*WORK INSTRUCTION*:
For the records below, the count of lines that hold "return" is required; give only that number.

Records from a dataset

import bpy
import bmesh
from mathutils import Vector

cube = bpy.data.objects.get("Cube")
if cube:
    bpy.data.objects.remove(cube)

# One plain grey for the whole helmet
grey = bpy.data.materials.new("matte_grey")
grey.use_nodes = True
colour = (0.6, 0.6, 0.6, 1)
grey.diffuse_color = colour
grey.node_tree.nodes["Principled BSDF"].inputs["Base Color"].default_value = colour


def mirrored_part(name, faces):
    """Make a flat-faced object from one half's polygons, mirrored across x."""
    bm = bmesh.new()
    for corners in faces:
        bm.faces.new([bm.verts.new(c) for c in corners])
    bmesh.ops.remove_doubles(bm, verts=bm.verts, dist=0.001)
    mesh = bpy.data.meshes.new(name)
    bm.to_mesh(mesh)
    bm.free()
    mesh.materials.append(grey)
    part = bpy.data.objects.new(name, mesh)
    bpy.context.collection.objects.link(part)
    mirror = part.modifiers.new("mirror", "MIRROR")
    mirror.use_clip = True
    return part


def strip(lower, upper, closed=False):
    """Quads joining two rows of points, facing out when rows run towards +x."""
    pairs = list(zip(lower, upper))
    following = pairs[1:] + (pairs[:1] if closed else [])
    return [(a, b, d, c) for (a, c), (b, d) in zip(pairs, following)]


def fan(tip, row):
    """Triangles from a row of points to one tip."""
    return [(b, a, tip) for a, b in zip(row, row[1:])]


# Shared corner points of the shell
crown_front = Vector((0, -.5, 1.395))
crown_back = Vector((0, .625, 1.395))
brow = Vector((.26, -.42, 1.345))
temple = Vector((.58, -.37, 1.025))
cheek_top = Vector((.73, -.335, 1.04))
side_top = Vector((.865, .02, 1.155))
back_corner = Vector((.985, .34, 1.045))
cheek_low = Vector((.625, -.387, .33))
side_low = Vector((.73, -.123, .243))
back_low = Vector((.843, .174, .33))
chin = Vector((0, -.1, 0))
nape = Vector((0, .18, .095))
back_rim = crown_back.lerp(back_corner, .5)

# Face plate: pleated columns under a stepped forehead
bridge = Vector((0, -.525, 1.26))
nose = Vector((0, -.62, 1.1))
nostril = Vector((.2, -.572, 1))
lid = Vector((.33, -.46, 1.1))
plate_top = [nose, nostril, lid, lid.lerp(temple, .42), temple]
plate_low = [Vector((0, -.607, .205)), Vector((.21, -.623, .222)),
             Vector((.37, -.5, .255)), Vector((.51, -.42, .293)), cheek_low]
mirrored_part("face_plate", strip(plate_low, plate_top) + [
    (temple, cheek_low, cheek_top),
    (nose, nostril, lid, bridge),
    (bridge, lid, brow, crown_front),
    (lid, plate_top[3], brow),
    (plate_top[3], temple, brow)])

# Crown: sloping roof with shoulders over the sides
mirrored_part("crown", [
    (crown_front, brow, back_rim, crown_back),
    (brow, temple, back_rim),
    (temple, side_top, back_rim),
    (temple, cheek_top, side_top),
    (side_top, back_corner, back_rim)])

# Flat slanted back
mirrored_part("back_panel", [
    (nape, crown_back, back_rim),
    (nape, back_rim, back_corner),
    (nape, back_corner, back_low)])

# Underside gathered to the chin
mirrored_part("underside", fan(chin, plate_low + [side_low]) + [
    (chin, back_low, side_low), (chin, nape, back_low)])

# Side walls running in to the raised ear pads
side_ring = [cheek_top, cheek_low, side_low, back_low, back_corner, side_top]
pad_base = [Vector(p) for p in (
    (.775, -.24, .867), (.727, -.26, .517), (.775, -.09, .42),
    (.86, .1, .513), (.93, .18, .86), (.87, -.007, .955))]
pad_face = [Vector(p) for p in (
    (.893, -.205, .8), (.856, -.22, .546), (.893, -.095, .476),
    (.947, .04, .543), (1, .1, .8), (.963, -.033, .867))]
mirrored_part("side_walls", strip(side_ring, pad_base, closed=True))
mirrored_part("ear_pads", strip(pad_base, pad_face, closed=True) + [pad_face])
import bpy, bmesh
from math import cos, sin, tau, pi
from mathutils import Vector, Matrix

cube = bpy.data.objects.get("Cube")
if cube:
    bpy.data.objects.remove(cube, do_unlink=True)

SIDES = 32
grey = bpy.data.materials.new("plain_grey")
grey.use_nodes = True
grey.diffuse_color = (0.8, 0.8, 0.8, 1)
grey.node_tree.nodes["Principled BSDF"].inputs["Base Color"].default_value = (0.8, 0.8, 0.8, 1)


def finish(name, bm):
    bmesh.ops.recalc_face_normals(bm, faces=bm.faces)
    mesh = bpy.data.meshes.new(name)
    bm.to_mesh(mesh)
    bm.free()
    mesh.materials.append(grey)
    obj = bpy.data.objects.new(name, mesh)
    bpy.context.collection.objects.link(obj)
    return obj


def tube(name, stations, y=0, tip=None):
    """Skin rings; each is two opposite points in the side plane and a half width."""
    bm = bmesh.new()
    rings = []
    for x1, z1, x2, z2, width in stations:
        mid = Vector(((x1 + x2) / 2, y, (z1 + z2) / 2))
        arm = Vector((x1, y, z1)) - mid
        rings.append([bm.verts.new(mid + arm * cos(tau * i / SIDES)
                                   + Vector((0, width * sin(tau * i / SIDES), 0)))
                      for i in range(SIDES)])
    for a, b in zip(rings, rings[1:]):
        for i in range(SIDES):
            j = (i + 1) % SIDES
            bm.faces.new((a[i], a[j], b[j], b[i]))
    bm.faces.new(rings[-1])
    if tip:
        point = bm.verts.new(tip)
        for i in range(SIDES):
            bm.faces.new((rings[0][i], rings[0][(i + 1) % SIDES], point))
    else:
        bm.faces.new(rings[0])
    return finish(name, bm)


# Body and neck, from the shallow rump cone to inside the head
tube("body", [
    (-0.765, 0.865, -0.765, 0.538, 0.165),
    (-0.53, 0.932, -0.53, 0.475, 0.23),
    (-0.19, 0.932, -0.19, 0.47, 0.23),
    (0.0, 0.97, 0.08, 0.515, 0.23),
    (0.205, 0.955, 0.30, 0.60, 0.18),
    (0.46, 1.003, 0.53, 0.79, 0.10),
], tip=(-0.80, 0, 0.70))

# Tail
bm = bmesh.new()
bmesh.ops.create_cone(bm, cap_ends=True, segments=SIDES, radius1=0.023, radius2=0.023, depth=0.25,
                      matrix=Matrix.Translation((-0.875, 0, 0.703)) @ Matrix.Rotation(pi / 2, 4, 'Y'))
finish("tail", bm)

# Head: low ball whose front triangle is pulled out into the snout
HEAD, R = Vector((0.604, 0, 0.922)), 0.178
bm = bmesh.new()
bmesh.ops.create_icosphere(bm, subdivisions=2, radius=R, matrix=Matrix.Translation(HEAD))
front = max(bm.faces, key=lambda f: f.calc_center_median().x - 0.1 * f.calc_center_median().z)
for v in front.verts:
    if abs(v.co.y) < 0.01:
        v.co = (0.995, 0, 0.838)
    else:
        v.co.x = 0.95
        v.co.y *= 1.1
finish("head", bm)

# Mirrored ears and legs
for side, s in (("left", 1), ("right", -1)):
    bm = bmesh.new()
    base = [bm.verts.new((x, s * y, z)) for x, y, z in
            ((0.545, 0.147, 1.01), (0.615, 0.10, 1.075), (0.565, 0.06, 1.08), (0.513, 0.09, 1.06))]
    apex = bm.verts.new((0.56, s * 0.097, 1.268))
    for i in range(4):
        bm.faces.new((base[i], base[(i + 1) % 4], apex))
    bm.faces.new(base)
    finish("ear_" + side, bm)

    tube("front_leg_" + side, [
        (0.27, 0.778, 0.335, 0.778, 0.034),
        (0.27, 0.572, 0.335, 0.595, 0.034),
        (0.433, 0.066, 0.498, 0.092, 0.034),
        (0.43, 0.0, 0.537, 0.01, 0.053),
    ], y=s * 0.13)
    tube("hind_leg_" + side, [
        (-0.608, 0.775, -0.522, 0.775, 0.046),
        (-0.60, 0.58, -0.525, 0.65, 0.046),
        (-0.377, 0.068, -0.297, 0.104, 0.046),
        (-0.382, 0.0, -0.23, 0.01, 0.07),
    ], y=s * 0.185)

*SOLUTION TO THIS EXERCISE*:
5